The shadow still darkening as he drew near the house, the melancholy room which his father had once occupied, haunted by the appealing face he had himself seen fade away with him when there was no other watcher by the bed, arose before his mind. Its close air was secret. The gloom, and must, and dust of the whole tenement, were secret. At the heart of it his mother presided, inflexible of face, indomitable of will, firmly holding all the secrets of her own and his father's life, and austerely opposing herself, front to front, to the great final secret of all life. (2.10.3-5)

Wow, what a horrible family Arthur grew up in! It's a wonder that he turned out as normal as he did. Check out the imagery of the shadow popping up here – soon it will be the shadow of the prison wall – and all the different kinds of locks, keys, and prisons that Arthur pictures. We've got treasure chests, money safes, vaults, coffins – and at the heart of it, his mother's face. Well, that's a nice little ominous image right there – and a nice preview of the novel's big reveal.

Now I [Amy] am going to tell you [Arthur] all I can about [the Gowans], because I know that is what you most want to hear. Theirs is not a very comfortable lodging [...]. Of course it is a far, far better place--millions of times--than any I have ever been used to until lately; and I fancy I don't look at it with my own eyes, but with hers. For it would be easy to see that she has always been brought up in a tender and happy home, even if she had not told me so with great love for it. Well, it is a rather bare lodging up a rather dark common staircase, and it is nearly all a large dull room, where Mr. Gowan paints. The windows are blocked up where any one could look out [...] She is very much alone. Very much alone indeed. (2.11.3-8)

It's amazing how much this place tells us about the kind of marriage the Gowans have. The apartment is all about Gowan's terrible art, and Pet is basically trapped there and unable to ever think about getting out.
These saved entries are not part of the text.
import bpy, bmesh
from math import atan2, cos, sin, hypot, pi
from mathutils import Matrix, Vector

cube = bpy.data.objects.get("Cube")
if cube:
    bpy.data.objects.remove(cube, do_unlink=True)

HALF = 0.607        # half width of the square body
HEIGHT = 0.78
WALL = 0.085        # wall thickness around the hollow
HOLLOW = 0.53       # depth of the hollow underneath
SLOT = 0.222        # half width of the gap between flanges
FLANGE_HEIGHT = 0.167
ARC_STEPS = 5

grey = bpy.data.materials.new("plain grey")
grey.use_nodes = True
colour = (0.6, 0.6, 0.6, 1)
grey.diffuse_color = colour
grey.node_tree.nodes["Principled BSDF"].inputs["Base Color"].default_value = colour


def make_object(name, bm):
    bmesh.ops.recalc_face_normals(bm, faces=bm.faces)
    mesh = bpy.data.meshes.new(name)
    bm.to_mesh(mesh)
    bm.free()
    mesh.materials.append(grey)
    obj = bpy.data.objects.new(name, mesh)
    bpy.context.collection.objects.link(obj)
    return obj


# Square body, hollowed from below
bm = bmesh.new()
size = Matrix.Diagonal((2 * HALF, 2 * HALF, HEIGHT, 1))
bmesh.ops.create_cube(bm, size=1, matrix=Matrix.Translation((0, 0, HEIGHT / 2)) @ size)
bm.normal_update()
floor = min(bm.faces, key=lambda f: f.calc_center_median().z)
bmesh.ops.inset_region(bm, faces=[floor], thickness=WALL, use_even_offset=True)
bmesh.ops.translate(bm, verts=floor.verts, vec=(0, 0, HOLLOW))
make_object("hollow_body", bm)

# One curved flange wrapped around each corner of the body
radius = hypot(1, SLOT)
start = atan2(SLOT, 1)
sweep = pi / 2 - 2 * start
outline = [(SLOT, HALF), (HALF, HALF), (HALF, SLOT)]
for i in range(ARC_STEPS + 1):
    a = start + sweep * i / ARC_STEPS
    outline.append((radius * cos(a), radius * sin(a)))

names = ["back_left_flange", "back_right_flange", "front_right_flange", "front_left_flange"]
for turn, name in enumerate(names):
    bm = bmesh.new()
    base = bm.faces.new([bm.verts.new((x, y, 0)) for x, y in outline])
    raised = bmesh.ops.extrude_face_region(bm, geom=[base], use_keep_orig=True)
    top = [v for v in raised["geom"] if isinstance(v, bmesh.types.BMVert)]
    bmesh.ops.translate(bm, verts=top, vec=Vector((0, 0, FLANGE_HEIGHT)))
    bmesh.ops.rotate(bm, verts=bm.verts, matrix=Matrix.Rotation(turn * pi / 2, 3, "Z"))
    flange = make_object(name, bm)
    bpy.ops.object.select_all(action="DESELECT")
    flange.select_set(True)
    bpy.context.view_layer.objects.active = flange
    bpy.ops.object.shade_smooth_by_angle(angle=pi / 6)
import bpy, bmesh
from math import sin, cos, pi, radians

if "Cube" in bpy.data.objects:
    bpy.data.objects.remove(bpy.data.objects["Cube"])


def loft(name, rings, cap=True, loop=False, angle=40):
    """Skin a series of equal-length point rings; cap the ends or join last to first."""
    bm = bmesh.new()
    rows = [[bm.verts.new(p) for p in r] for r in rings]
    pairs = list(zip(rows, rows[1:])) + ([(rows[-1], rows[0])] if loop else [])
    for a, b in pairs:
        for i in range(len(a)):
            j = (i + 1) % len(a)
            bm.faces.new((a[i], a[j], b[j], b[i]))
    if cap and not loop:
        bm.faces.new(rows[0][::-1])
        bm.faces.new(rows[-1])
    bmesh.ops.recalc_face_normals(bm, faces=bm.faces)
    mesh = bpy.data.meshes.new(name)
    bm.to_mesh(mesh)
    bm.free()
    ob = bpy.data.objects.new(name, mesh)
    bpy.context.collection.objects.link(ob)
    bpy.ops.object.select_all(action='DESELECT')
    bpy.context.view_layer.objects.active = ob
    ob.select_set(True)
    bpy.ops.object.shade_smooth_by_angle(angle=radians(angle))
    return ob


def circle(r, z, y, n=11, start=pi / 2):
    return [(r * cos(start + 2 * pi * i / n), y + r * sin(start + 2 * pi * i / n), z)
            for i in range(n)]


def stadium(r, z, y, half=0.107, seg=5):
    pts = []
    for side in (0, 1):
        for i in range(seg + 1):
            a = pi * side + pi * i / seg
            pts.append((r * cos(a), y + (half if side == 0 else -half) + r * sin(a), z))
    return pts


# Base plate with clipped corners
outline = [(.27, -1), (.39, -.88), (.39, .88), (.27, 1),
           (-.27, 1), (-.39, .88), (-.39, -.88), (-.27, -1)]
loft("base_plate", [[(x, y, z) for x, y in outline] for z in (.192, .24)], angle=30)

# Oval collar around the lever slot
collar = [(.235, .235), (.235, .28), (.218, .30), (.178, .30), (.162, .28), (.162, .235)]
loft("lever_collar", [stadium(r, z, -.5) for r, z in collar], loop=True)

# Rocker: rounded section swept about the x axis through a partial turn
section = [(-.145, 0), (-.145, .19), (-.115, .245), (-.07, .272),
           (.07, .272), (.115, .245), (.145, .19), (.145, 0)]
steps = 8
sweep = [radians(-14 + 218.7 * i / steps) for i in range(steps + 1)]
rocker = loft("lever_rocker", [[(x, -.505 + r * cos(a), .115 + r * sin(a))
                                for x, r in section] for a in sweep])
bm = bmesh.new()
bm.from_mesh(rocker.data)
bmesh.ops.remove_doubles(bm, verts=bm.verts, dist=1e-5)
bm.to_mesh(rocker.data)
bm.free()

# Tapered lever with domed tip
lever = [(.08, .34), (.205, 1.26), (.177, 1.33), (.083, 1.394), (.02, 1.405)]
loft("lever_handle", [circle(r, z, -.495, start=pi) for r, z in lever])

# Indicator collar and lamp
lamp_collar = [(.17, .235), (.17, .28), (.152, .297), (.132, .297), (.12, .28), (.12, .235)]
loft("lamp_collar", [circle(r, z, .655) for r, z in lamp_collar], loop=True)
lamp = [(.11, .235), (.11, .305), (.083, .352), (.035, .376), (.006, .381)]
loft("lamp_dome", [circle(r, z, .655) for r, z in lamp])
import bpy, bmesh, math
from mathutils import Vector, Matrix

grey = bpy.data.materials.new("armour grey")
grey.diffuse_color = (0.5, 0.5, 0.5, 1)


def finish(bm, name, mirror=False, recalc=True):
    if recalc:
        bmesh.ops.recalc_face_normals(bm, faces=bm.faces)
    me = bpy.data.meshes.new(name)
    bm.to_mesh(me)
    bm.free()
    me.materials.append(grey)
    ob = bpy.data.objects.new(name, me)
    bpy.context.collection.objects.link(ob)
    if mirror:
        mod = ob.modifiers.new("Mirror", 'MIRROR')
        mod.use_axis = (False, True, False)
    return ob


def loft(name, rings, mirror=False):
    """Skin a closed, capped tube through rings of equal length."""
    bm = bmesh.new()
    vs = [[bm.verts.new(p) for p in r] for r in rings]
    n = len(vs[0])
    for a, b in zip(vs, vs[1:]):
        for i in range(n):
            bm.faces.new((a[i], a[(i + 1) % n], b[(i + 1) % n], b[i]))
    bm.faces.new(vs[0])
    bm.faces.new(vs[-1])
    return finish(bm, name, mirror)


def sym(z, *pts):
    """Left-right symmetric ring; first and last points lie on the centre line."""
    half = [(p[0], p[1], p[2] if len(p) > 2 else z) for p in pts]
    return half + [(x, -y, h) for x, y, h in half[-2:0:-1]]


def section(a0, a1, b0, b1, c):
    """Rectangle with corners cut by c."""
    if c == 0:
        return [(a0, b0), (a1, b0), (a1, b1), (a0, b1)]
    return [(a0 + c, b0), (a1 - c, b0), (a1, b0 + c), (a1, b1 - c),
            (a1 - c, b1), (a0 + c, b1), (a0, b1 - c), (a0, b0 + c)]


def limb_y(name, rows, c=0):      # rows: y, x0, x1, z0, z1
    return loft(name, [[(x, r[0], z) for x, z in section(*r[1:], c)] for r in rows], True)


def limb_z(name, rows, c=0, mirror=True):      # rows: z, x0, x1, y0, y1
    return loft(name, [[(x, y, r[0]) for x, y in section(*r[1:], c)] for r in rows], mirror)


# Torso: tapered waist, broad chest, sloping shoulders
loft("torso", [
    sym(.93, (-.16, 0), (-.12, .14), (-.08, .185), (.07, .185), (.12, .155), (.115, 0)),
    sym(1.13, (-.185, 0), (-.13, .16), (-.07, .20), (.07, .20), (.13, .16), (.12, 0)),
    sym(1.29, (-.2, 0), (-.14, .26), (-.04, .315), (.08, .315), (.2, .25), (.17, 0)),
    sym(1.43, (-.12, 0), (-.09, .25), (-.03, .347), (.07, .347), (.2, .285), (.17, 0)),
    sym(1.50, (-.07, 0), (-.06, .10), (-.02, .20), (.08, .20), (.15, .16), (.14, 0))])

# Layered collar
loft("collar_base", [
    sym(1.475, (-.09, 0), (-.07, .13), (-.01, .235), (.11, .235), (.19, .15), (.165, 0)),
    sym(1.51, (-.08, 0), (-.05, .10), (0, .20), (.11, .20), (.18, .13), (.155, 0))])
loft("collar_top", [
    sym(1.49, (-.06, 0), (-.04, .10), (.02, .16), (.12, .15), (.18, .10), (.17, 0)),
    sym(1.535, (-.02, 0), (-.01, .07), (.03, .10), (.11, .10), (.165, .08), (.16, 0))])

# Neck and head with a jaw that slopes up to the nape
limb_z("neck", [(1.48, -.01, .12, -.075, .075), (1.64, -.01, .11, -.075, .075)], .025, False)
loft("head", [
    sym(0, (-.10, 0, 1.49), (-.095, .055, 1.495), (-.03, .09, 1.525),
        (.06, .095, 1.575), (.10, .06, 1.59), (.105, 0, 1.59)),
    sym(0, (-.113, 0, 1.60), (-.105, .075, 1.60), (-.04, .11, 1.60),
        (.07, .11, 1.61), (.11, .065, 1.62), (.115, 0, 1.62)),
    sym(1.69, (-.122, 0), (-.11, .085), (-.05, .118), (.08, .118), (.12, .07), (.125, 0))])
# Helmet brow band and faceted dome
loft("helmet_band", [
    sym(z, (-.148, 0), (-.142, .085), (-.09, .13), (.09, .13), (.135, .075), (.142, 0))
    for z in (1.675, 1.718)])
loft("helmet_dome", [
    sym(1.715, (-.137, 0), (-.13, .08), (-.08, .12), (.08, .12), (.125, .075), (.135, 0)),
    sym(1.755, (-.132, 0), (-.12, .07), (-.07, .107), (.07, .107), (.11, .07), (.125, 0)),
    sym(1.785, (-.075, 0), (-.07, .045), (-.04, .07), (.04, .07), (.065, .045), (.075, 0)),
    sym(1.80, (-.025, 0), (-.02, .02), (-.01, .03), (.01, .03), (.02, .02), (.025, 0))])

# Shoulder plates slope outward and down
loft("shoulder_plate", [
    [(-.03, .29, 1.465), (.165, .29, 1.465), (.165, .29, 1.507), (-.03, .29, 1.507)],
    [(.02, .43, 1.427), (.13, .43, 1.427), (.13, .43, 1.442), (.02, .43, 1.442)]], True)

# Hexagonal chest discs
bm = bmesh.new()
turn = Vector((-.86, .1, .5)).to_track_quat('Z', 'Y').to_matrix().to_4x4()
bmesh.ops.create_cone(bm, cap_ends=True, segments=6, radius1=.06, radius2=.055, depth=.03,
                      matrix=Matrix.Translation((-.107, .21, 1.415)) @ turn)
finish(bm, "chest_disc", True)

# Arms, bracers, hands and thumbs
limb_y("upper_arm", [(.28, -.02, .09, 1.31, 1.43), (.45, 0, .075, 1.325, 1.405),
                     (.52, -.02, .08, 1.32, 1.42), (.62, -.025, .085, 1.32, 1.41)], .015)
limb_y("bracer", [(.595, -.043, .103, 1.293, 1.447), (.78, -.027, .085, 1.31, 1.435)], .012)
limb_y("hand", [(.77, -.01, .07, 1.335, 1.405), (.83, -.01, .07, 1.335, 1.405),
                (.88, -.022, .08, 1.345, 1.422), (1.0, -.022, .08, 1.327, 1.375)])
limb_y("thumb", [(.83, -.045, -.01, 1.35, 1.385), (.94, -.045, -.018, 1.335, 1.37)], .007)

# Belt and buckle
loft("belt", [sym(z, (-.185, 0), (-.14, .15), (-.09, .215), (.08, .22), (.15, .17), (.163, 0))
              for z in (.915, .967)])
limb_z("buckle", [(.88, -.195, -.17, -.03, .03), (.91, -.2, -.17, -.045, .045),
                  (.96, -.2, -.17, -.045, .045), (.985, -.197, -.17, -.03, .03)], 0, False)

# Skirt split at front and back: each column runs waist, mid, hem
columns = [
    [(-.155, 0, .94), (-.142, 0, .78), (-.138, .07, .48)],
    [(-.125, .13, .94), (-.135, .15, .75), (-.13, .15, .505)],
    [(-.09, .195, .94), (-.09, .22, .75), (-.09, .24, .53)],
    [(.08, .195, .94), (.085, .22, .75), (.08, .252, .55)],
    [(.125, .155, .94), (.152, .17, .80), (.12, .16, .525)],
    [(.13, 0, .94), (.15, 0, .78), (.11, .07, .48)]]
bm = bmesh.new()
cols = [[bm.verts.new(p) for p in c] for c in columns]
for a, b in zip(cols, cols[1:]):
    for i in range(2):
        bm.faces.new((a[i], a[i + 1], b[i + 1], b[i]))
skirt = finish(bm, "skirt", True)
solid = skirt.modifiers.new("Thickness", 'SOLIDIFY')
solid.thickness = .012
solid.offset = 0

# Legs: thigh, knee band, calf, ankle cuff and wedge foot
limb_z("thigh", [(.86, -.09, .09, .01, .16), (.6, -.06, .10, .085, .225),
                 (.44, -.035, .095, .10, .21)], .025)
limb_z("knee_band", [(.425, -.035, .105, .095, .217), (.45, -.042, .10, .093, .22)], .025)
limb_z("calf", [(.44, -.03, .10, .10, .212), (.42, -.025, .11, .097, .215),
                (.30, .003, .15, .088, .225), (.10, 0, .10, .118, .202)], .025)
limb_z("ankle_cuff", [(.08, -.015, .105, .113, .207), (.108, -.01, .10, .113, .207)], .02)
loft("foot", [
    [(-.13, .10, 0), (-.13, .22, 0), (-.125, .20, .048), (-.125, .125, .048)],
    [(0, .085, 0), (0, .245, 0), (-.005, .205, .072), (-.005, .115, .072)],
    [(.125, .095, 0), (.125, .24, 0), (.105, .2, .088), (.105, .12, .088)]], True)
Also, what do you make of the passive-aggressive-sounding "that's what you most want to hear," and the great little detail that Amy is looking at the room through Pet's eyes and not her own. Is she trying on a little bit of Pet knowing that this is who Arthur fell in love with?

Mrs. Plornish's shop-parlour had been decorated under her own eye, and presented, on the side towards the shop, a little fiction in which Mrs. Plornish unspeakably rejoiced. This poetical heightening of the parlour consisted in the wall being painted to represent the exterior of a thatched cottage; the artist having introduced (in as effective a manner as he found compatible with their highly disproportionate dimensions)the real door and window. The modest sunflower and hollyhock were depicted as flourishing with great luxuriance on this rustic dwelling, while a quantity of dense smoke issuing from the chimney indicated good cheer within, and also, perhaps, that it had not been lately swept. A faithful dog was represented as flying at the legs of the friendly visitor, from the threshold; and a circular pigeon-house, enveloped in a cloud of pigeons, arose from behind the garden-paling. On the door (when it was shut), appeared the semblance of a brass-plate, presenting the inscription, Happy Cottage, T. and M. Plornish; the partnership expressing man and wife. No Poetry and no Art ever charmed the imagination more than the union of the two in this counterfeit cottage charmed Mrs. Plornish. It was nothing to her that Plornish had a habit of leaning against it as he smoked his pipe after work, when his hat blotted out the pigeon-house and all the pigeons, when his back swallowed up the dwelling, when his hands in his pockets uprooted the blooming garden and laid waste the adjacent country. To Mrs. Plornish, it was still a most beautiful cottage, a most wonderful deception. (2.13.20)

The Plornishes try their best to decorate their shop to match the emotional quality of home. Probably more than any other family, the Plornishes are our ideal in the novel – they are a multi-generational family who all get along with each other, and who sacrifice for each other's well being. It's funny that just they are all so nice that they are kind of a cliché, so their mural is also kind of a cliché of a village cottage.